- Generally, there has been a decline in the trust and respect for professionals amongst the general public
If there was a single word to refer to what it takes to overcome professional disengagement, it would be professionalism—but not the everyday popular notion of professionalism but professional-strength professionalism.
Right off the bat, we need to put out there that there is a difference between how the term professionalism is used in everyday discourse and how it is used in the professions. In everyday discourse the term professionalism refers to behaviours that one would expect of professionals—courteous, reliable, respectful, honest, responsible and competent. In the context of professional regulation, the concept of professionalism is deeper and more than just a nice to have. Professional-strength professionalism is an essential aspect of protection of the public.
“Neither economic incentives, nor technology, nor administrative control has proved an effective surrogate for the commitment to integrity evoked in the ideal of professionalism.”
“But ultimately, public protection depends on the culture of self-responsibility and accountability that goes with professionalism. And if the regulatory process loses some of its ability to support the professionalism on which public protection depends, that’s a problem.”
William Lahey, 2011
Two differences come to mind between the popular meaning of professionalism and the professional-strength professionalism proposed here—the popular meaning of professionalism focuses on behaviours whereas the regulatory-strength meaning of professionalism focuses on fundamental values, and intrinsic motivation such as a fundamental commitment to integrity.
This provides a new definition of professionalism—professionalism is what enables professionals to ‘fire on all pistons, and give it their all’ in the practice of their profession every day and over time. Professionalism is what keeps the gap between competence and what a professional will do on an everyday basis to a minimum.
Now it is not as if there is a lot of research on the difference between HR professionals who lose their professional edge as opposed to those who are able to maintain it despite it all. However, it is highly unlikely that HR professionals are immune to competency drift—so we will likely need to extrapolate from other professions.

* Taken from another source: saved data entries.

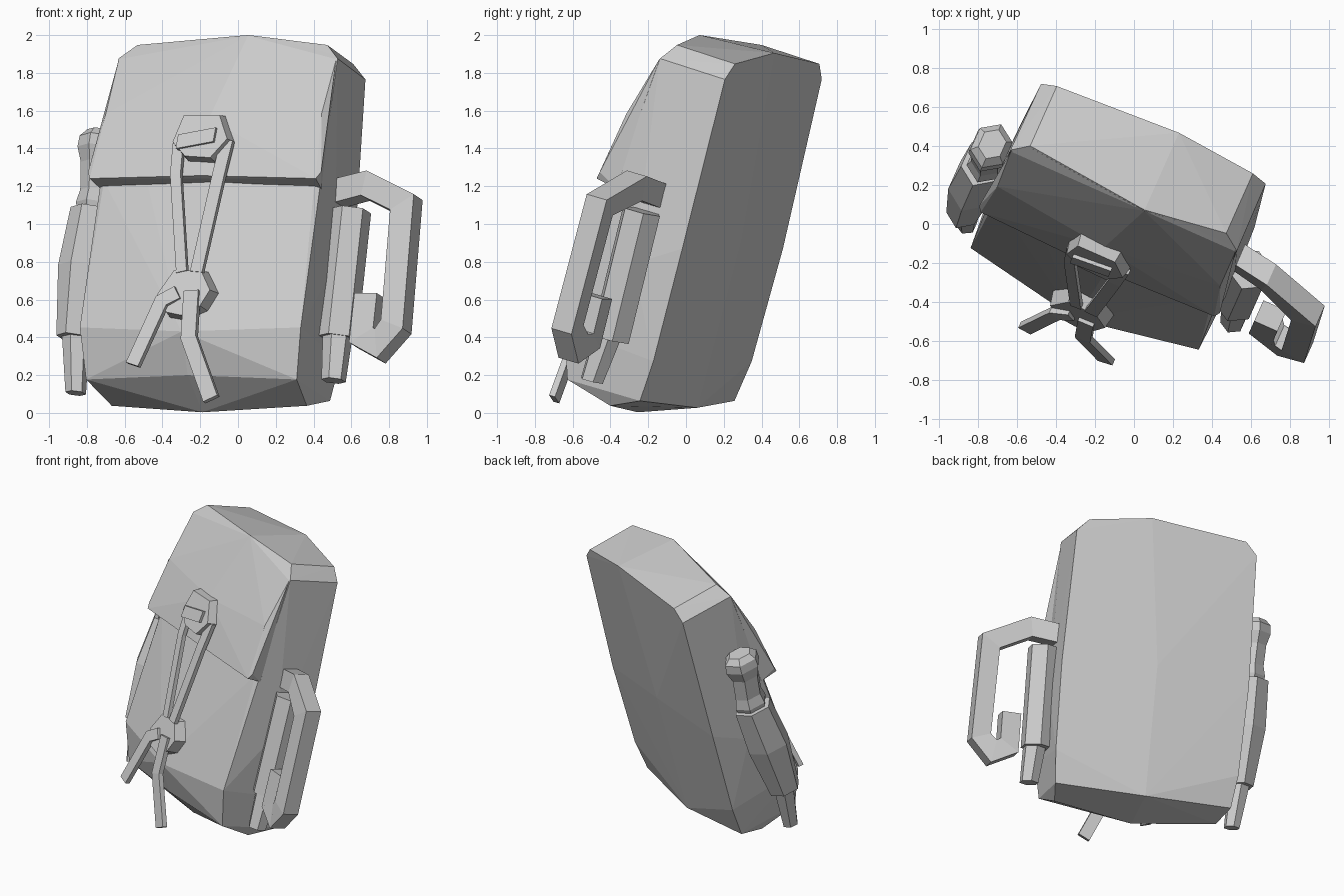
import bpy, bmesh, math
from mathutils import Matrix, Vector

if "Cube" in bpy.data.objects:
    bpy.data.objects.remove(bpy.data.objects["Cube"])

# Leaning frame: local x across the pack, y into its depth, z up its length
FRAME = Matrix.Rotation(math.radians(-24), 4, 'Z') @ Matrix.Rotation(math.radians(-15), 4, 'X')


def finish(name, bm):
    bmesh.ops.recalc_face_normals(bm, faces=bm.faces[:])
    mesh = bpy.data.meshes.new(name)
    bm.to_mesh(mesh)
    bm.free()
    ob = bpy.data.objects.new(name, mesh)
    bpy.context.collection.objects.link(ob)
    ob.matrix_world = FRAME
    return ob


def mirrored_hull(name, half):
    """Faceted convex form from one half of its corners; the top peak sits off centre."""
    bm = bmesh.new()
    for x, y, z in half:
        centre = -.07 - .015 * z + (.12 if x == 0 and z > 1.9 else 0)
        for s in ((1, -1) if x else (1,)):
            bm.verts.new((centre + s * x, y, z))
    bmesh.ops.convex_hull(bm, input=bm.verts[:])
    bmesh.ops.delete(bm, geom=[v for v in bm.verts if not v.link_faces], context='VERTS')
    return finish(name, bm)


def bridge(bm, rings):
    n = len(rings[0])
    for a, b in zip(rings, rings[1:]):
        for i in range(n):
            j = (i + 1) % n
            bm.faces.new((a[i], a[j], b[j], b[i]))
    bm.faces.new(rings[0])
    bm.faces.new(rings[-1][::-1])


def loft(name, stations, sides=6, deep=1.0):
    """Polygonal tube: stations are (x, y, z, radius); deep widens it front to back."""
    bm = bmesh.new()
    rings = []
    for x, y, z, r in stations:
        rings.append([bm.verts.new((x + r * math.sin(2 * math.pi * i / sides),
                                    y + deep * r * math.cos(2 * math.pi * i / sides), z))
                      for i in range(sides)])
    bridge(bm, rings)
    return finish(name, bm)


def strip(name, path, width, thick):
    """Flat band following a path, with mitred corners."""
    pts = [Vector(p) for p in path]
    flat = [Vector((p.x, p.z)) for p in pts]
    bm = bmesh.new()
    rings = []
    for i, p in enumerate(pts):
        d1 = (flat[i] - flat[i - 1]).normalized() if i else (flat[1] - flat[0]).normalized()
        d2 = (flat[i + 1] - flat[i]).normalized() if i < len(pts) - 1 else d1
        d = (d1 + d2).normalized()
        side = Vector((-d.y, 0, d.x)) * (width / 2 / max(d.dot(d1), 0.5))
        depth = Vector((0, thick / 2, 0))
        rings.append([bm.verts.new(p + side * a + depth * b)
                      for a, b in ((-1, -1), (1, -1), (1, 1), (-1, 1))])
    bridge(bm, rings)
    return finish(name, bm)


def plate(name, outline, y, thick, slope=0.0, inset=1.0):
    """Slab facing the front; slope leans it with the cloth behind."""
    bm = bmesh.new()
    cx = sum(p[0] for p in outline) / len(outline)
    cz = sum(p[1] for p in outline) / len(outline)
    rings = []
    for k, s in ((-0.5, inset), (0.5, 1.0)):
        rings.append([bm.verts.new((cx + (x - cx) * s, y + slope * (z - cz) + k * thick,
                                    cz + (z - cz) * s)) for x, z in outline])
    bridge(bm, rings)
    return finish(name, bm)


# Main bag
mirrored_hull("pack_body", [
    (0, -.433, 1.955), (.55, -.36, 1.92), (.635, -.40, 1.835),
    (0, .01, 1.975), (.55, -.01, 1.91), (.63, -.01, 1.825),
    (.615, -.01, 1.35), (.655, .0, .9), (.64, -.01, .28), (0, .035, .95),
    (.615, -.04, .055), (0, .026, .035), (.565, -.22, -.02), (0, -.30, -.077),
    (.61, -.478, .055), (0, -.53, .065), (.64, -.555, .32), (0, -.66, .27),
    (.61, -.49, 1.14), (0, -.53, 1.14), (.665, -.25, .75)])

# Overhanging top flap, starting just under the top edge of the bag
mirrored_hull("top_flap", [
    (0, -.437, 1.95), (.545, -.366, 1.912), (.63, -.405, 1.83),
    (.625, -.515, 1.5), (0, -.57, 1.46), (.675, -.56, 1.17), (.655, -.577, 1.13),
    (0, -.60, 1.14), (.64, -.46, 1.105), (0, -.48, 1.10), (.60, -.40, 1.3), (.60, -.37, 1.7)])

# Front fastening: two plates joined by straps
plate("upper_buckle", [(-.23, 1.477), (0, 1.48), (.077, 1.33), (-.01, 1.21),
                       (-.175, 1.22), (-.27, 1.31)], -.60, .08, .15, .9)
plate("buckle_bar", [(-.22, 1.35), (-.01, 1.39), (-.01, 1.31), (-.22, 1.27)], -.63, .06, .15)
plate("lower_buckle", [(-.155, .615), (.02, .61), (.096, .49), (.05, .39), (-.06, .33),
                       (-.16, .35), (-.24, .46)], -.66, .08, .12, .9)
strip("left_strap", [(-.235, -.60, 1.32), (-.22, -.625, 1.14), (-.10, -.675, .59)], .06, .03)
strip("right_strap", [(.045, -.60, 1.33), (.03, -.625, 1.14), (-.015, -.675, .59)], .07, .03)
strip("left_strap_tail", [(-.10, -.70, .47), (-.18, -.715, .42), (-.29, -.755, .06)], .075, .035)
strip("right_strap_tail", [(-.02, -.70, .48), (.0, -.715, .22), (.155, -.69, -.11)], .085, .035)

# Left side: sheathed tool with flared grip
loft("left_sheath", [(-.825, -.375, .31, .09), (-.835, -.34, .70, .125),
                     (-.835, -.30, 1.03, .11)], deep=1.25)
loft("left_sheath_tip", [(-.785, -.365, .01, .055), (-.815, -.375, .32, .075)])
loft("left_grip", [(-.82, -.30, 1.0, .085), (-.82, -.30, 1.06, .10), (-.82, -.30, 1.13, .085),
                   (-.83, -.31, 1.28, .085), (-.83, -.31, 1.36, .11), (-.83, -.31, 1.42, .105),
                   (-.83, -.31, 1.46, .07)], deep=1.2)

# Right side: sheath, tip and hooked handle
loft("right_sheath", [(.64, -.25, .34, .11), (.64, -.25, 1.04, .11)])
loft("right_sheath_tip", [(.665, -.285, .10, .065), (.65, -.265, .36, .08)])
hook = [(.50, 1.13), (.74, 1.17), (1.0, 1.05), (1.02, .38), (.93, .28), (.83, .33), (.83, .56)]
strip("hooked_handle", [(x, -.25 - .22 * (x - .6), z) for x, z in hook], .13, .12)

Dr. Austin noted that the following professionals were at greatest risk for competency drift:
- Older practitioners (>25 years post-graduation),
- Practitioners who work in sole proprietorships; and
- Internationally educated professionals
It would appear, then, that the presence of a professional peer group is an important factor in sustaining professionalism and mitigating competency drift.
What does this all mean for HR professionals?
Being a self-regulated profession means that as a profession and as individual professionals, Human Resources needs to recognize and manage issues such as competency drift. This is part of our obligation to the public. Interestingly, of all the complaints against HR professionals filed with the Association, very few have to do with incompetence. Overwhelmingly, complaints relate to issues where the professional knew better and would have been able to describe the right course of action if they had to. In other words, at least in relation to professional complaints, failures of professionalism would appear to be more important than failures of competence.
One of the costs of self-regulation is perpetual vigilance in regards to those factors that relate to the quality of professional services delivered by members, both at the Association and the individual professional level.